Task to complete | One part of the entries below is wanted: the lines from the one containing "const z = b * Math.sin(t);" through the one containing "const g = new". Write those out exactly and nothing else.

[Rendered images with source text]
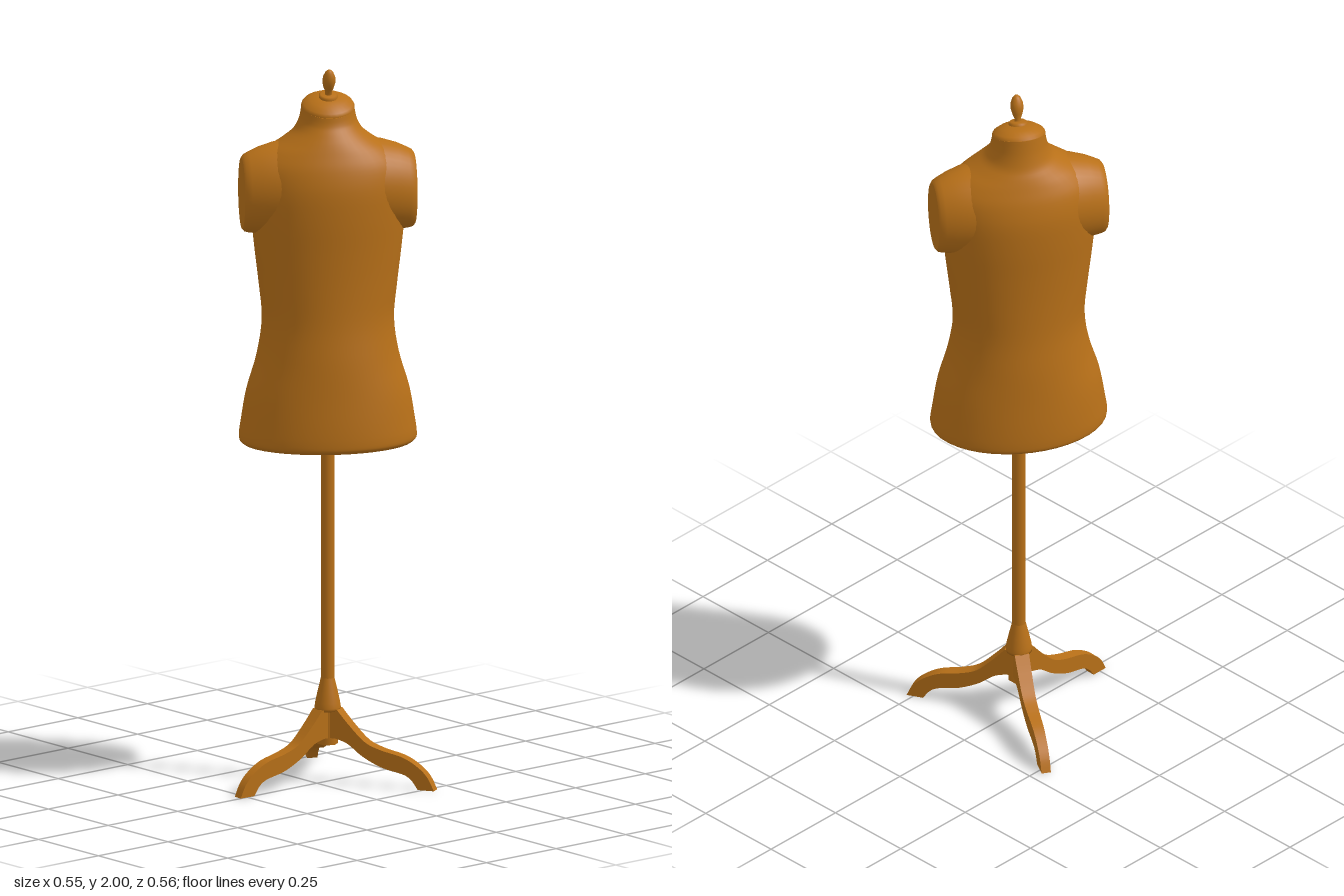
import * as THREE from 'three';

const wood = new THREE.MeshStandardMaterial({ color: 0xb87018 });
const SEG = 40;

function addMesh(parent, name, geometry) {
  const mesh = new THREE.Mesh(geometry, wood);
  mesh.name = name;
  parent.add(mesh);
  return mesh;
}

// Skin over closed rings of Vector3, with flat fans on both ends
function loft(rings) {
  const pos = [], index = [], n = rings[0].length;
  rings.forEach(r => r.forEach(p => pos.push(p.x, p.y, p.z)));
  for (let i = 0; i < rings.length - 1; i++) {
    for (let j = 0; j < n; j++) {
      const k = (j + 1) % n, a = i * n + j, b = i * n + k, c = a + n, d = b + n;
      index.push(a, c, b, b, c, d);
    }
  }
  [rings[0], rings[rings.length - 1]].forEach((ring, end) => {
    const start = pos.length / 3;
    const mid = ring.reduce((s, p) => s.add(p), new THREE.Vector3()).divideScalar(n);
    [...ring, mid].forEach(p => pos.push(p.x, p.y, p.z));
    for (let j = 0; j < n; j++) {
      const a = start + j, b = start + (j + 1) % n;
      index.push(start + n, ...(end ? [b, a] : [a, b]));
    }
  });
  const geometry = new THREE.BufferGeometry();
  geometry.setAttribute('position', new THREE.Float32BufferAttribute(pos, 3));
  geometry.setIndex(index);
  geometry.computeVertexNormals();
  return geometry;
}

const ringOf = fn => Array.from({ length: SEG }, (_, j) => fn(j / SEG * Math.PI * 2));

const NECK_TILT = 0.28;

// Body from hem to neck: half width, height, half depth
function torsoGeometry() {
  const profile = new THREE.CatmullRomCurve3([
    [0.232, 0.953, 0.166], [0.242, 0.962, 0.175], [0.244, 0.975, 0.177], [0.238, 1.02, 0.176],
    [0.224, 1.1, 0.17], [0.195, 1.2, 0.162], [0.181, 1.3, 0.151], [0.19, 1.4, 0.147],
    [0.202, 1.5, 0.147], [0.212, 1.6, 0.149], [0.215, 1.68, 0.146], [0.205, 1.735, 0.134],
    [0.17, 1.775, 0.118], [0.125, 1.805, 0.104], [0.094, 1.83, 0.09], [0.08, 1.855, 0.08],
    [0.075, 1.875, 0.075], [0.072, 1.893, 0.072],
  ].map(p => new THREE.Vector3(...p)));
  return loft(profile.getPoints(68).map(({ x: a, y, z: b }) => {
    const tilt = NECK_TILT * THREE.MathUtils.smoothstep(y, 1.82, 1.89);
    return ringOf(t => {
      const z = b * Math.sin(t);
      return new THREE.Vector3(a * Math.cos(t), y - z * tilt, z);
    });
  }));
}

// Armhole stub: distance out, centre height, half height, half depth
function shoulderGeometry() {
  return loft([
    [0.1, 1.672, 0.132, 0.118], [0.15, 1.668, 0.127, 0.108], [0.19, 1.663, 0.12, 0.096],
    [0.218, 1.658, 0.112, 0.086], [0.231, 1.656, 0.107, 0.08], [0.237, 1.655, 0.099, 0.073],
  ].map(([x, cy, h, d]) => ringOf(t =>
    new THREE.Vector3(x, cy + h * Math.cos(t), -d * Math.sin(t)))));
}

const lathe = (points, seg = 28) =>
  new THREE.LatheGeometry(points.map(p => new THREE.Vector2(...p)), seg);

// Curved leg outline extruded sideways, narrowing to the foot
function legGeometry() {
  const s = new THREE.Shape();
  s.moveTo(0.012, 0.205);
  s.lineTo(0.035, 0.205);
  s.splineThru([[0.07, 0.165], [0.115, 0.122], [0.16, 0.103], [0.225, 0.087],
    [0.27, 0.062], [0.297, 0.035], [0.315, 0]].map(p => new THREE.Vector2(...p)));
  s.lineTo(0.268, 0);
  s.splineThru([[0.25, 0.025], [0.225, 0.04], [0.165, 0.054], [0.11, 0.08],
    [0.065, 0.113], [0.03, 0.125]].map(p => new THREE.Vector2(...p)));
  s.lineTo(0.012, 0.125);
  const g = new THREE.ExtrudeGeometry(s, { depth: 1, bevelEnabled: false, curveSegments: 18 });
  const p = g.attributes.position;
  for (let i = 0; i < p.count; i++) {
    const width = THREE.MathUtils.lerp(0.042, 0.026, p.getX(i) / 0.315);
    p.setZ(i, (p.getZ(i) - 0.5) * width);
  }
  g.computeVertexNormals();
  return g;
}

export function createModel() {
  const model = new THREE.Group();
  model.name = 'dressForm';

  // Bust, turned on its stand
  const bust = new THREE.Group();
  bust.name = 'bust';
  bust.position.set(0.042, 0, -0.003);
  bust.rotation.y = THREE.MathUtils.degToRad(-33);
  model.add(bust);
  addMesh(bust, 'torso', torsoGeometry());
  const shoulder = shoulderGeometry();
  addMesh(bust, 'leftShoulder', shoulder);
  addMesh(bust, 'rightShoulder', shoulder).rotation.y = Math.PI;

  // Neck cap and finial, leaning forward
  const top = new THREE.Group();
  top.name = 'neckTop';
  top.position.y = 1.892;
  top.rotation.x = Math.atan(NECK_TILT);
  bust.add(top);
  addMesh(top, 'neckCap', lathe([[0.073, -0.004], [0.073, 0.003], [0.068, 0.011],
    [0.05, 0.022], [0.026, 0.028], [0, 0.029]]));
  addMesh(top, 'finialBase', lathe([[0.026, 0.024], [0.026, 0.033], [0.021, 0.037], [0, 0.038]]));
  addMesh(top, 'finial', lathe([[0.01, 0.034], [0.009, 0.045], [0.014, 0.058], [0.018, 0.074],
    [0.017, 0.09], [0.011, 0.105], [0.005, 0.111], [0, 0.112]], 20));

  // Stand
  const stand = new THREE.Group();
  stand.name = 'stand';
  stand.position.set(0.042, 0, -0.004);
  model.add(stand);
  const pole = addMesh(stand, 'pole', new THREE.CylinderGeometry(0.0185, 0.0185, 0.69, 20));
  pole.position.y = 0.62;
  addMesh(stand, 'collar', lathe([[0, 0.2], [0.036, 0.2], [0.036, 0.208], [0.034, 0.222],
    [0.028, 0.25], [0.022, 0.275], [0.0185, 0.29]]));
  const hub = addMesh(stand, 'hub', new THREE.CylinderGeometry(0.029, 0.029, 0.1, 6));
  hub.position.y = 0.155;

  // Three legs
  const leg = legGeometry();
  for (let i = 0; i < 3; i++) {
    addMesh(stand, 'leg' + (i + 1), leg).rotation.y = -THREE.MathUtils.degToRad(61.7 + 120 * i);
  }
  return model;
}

Exercise output |
      const z = b * Math.sin(t);
      return new THREE.Vector3(a * Math.cos(t), y - z * tilt, z);
    });
  }));
}

// Armhole stub: distance out, centre height, half height, half depth
function shoulderGeometry() {
  return loft([
    [0.1, 1.672, 0.132, 0.118], [0.15, 1.668, 0.127, 0.108], [0.19, 1.663, 0.12, 0.096],
    [0.218, 1.658, 0.112, 0.086], [0.231, 1.656, 0.107, 0.08], [0.237, 1.655, 0.099, 0.073],
  ].map(([x, cy, h, d]) => ringOf(t =>
    new THREE.Vector3(x, cy + h * Math.cos(t), -d * Math.sin(t)))));
}

const lathe = (points, seg = 28) =>
  new THREE.LatheGeometry(points.map(p => new THREE.Vector2(...p)), seg);

// Curved leg outline extruded sideways, narrowing to the foot
function legGeometry() {
  const s = new THREE.Shape();
  s.moveTo(0.012, 0.205);
  s.lineTo(0.035, 0.205);
  s.splineThru([[0.07, 0.165], [0.115, 0.122], [0.16, 0.103], [0.225, 0.087],
    [0.27, 0.062], [0.297, 0.035], [0.315, 0]].map(p => new THREE.Vector2(...p)));
  s.lineTo(0.268, 0);
  s.splineThru([[0.25, 0.025], [0.225, 0.04], [0.165, 0.054], [0.11, 0.08],
    [0.065, 0.113], [0.03, 0.125]].map(p => new THREE.Vector2(...p)));
  s.lineTo(0.012, 0.125);
  const g = new THREE.ExtrudeGeometry(s, { depth: 1, bevelEnabled: false, curveSegments: 18 });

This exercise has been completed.